Sunday, 29 July 2007

Charge your batteries using the sun!

About 2 or 3 years ago I had it in mind to build a battery charger - the rate at which my family was getting through batteries was making my hair curl. At that time it was much cheaper to make your own out of a kit than to buy one in a shop. But then I suppose China happened and the price of chargers plummeted. So in the end I held out and finally bought one. Ok - not very adventurous but we needed one quickly before batteries bankrupted me.

My youngest wanted to have new batteries for his toy washing machine (don't ask) and that required a new set of rechargeables and, sadly (thinking of the double expense), a new charger.

But just take a look at our new battery charger in the picture...


It's solar powered - and also, as it should be, cheaper than the normal mains charger (about 50% cheaper, which is excellent). This is a little charger for charging up little cells (AAA,AA,C,D,...), but you can also get them large enough to charge up a car battery. Hook an inverter up to the car battery and you can power any 230V device (but pay attention to the power output of the inverter - you don't want to blow anything up). For a guilt-free gaming experience you can power your TV and Xbox using the sun!

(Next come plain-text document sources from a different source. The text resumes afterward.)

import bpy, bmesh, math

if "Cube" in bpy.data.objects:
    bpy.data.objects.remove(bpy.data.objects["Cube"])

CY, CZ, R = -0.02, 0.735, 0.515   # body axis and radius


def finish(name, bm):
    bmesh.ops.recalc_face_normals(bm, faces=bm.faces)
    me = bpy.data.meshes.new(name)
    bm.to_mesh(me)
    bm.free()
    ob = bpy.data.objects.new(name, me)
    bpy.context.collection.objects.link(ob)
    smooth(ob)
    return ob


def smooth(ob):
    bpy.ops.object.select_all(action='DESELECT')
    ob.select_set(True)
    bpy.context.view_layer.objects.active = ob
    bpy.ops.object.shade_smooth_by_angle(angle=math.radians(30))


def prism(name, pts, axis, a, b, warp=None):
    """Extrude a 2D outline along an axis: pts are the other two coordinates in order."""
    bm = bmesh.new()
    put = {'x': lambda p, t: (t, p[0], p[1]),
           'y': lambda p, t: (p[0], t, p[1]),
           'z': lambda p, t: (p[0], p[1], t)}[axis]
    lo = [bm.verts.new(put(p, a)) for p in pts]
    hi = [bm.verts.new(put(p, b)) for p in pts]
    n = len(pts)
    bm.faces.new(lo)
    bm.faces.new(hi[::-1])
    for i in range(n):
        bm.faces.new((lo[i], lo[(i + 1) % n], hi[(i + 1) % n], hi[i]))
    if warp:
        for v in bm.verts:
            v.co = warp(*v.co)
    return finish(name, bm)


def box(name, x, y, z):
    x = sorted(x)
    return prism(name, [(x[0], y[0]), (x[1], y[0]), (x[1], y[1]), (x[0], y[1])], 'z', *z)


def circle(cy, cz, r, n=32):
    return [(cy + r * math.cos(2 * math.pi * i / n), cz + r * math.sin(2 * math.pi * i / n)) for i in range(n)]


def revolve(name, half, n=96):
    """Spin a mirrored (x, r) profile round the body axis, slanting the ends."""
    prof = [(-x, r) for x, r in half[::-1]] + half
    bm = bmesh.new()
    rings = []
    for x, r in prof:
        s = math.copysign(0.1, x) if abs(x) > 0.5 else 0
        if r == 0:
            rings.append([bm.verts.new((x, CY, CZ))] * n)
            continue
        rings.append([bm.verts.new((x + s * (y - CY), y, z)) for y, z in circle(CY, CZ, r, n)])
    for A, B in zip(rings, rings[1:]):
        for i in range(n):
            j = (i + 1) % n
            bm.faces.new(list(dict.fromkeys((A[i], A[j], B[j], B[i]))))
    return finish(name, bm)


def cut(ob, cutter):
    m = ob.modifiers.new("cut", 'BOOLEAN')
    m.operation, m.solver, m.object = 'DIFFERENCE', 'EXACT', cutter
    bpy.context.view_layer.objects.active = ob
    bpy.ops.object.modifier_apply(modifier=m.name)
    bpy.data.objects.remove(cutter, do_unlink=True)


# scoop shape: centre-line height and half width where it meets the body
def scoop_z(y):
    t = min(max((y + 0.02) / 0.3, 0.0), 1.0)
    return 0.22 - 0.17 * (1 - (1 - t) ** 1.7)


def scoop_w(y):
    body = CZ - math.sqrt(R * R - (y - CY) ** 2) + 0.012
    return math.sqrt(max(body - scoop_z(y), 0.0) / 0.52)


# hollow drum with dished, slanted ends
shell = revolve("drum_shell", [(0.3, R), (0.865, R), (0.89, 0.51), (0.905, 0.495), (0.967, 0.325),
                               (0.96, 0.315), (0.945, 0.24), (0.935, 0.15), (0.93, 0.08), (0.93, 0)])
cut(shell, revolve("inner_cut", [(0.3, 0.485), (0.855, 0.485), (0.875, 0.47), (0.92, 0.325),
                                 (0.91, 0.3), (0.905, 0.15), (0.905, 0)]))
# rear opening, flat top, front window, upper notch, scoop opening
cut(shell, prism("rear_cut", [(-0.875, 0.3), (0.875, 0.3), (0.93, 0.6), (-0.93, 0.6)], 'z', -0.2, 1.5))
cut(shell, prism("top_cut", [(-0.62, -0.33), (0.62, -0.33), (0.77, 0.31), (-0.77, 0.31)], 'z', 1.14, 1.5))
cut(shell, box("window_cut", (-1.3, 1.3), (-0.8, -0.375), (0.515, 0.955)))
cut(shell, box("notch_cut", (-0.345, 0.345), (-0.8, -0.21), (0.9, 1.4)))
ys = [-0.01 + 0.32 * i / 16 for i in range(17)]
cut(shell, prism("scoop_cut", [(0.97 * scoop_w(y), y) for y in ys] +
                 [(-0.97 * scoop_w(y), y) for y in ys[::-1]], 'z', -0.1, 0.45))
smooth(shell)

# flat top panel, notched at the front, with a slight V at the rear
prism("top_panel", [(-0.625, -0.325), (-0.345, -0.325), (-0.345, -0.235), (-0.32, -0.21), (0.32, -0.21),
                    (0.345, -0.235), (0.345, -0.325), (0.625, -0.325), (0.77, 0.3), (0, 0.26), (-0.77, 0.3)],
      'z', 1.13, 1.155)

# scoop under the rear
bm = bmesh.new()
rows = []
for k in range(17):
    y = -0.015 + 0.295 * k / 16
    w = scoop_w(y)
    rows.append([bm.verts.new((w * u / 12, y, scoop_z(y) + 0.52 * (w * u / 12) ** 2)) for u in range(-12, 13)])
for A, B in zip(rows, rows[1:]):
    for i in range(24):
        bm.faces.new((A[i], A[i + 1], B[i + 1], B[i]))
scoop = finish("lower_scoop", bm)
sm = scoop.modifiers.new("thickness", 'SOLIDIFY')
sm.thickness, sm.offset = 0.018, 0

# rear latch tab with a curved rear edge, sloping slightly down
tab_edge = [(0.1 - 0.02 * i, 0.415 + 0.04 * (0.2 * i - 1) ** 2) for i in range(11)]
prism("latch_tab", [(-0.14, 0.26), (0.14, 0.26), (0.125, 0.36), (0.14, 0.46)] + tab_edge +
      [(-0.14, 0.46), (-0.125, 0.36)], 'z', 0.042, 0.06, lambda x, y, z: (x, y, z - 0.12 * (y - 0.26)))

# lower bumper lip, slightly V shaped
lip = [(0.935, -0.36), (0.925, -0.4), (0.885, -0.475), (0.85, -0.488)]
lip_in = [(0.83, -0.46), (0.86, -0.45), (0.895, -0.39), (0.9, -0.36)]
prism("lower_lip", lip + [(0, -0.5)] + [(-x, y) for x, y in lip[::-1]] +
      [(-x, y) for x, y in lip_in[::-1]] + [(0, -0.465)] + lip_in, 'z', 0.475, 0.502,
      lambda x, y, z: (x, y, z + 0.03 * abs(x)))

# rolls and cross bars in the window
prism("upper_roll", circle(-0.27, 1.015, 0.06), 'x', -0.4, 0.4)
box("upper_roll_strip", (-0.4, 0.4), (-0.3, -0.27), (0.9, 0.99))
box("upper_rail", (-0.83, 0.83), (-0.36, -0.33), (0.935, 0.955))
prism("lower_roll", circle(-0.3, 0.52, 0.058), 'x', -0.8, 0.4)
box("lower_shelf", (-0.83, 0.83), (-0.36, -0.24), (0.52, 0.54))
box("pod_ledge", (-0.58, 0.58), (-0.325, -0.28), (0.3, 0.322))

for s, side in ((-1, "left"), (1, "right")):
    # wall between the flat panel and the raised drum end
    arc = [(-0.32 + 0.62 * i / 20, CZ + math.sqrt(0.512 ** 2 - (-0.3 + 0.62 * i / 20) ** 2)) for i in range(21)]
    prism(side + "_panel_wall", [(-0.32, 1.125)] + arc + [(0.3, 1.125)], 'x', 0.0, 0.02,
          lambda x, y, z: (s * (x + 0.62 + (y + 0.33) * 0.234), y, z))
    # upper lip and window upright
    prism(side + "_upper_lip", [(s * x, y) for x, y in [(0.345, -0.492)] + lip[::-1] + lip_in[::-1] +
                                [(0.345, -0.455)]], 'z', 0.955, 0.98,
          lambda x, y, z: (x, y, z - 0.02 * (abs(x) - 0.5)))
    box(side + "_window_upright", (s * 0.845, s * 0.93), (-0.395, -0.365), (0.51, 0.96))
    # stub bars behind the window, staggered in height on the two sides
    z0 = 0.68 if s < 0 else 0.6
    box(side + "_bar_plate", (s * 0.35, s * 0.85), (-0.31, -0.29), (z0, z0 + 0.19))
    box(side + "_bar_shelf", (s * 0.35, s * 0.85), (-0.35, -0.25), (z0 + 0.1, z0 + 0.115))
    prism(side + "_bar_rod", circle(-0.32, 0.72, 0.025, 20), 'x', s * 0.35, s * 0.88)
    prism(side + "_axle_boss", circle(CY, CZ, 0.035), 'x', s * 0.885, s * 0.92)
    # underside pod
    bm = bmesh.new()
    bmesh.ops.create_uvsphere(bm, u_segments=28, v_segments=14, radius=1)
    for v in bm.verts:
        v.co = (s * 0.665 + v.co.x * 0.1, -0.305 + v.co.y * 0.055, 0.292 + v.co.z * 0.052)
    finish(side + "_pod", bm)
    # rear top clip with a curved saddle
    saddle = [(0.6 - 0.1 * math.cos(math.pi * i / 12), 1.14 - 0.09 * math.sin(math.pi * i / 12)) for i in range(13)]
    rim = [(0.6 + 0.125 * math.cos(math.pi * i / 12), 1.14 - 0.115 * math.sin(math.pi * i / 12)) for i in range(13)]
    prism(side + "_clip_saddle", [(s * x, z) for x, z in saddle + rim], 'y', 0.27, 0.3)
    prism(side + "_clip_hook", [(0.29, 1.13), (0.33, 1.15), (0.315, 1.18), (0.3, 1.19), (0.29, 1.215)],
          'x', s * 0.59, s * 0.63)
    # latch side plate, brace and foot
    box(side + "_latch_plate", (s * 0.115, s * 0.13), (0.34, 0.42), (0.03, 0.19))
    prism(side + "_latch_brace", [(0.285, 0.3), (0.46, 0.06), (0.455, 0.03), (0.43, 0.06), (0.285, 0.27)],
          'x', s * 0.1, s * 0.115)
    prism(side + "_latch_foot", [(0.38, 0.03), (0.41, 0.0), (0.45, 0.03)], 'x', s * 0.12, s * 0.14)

There are three types of solar panel. Monocrystalline cells are cut from a single crystal of silicon. Polycrystalline, as the name suggests, is made from a number of crystals. The panels in our charger are polycrystalline. Can you see the way the sun is glinting of the crystals? The third type is amorphous and that's the kind you get in calculators (this type works better where the sun isn't out as often - e.g. around here).

According to Maplin (where I got this natty little thing from), if every mobile phone in the UK was charged with solar power the reduction in CO2 would be equivalent to planting an extra 292 million trees a year. So that can't be bad.

Oh, and what do you do with your old batteries? Throw them away? Well, what we should be doing is recycling them. Brussels (the city not the sprout) recycles 59% of its batteries. The UK recycles... err... 0.5% - which is pretty shameful considering they end up in a landfill (around here it is a big hole in the ground just up the road from Pershore) and they contain such delights as cadmium and mercury.

To buy a solar charger from Maplin click here.
You can pick up an inverter either from Maplin or from any camping shop.

2 comments:

Sebastian said...

Batteries seem cheaper for most people in the end :P.

I didn't know you had a blog, Mr. Wild. :)

The Maths Man said...

Unfortunately so. Because using rechargeable batteries means you don't have to buy as many manufacturers put the price up.

Hope you like the blog. It's an idea I'm trying out to show experiments you can try at home.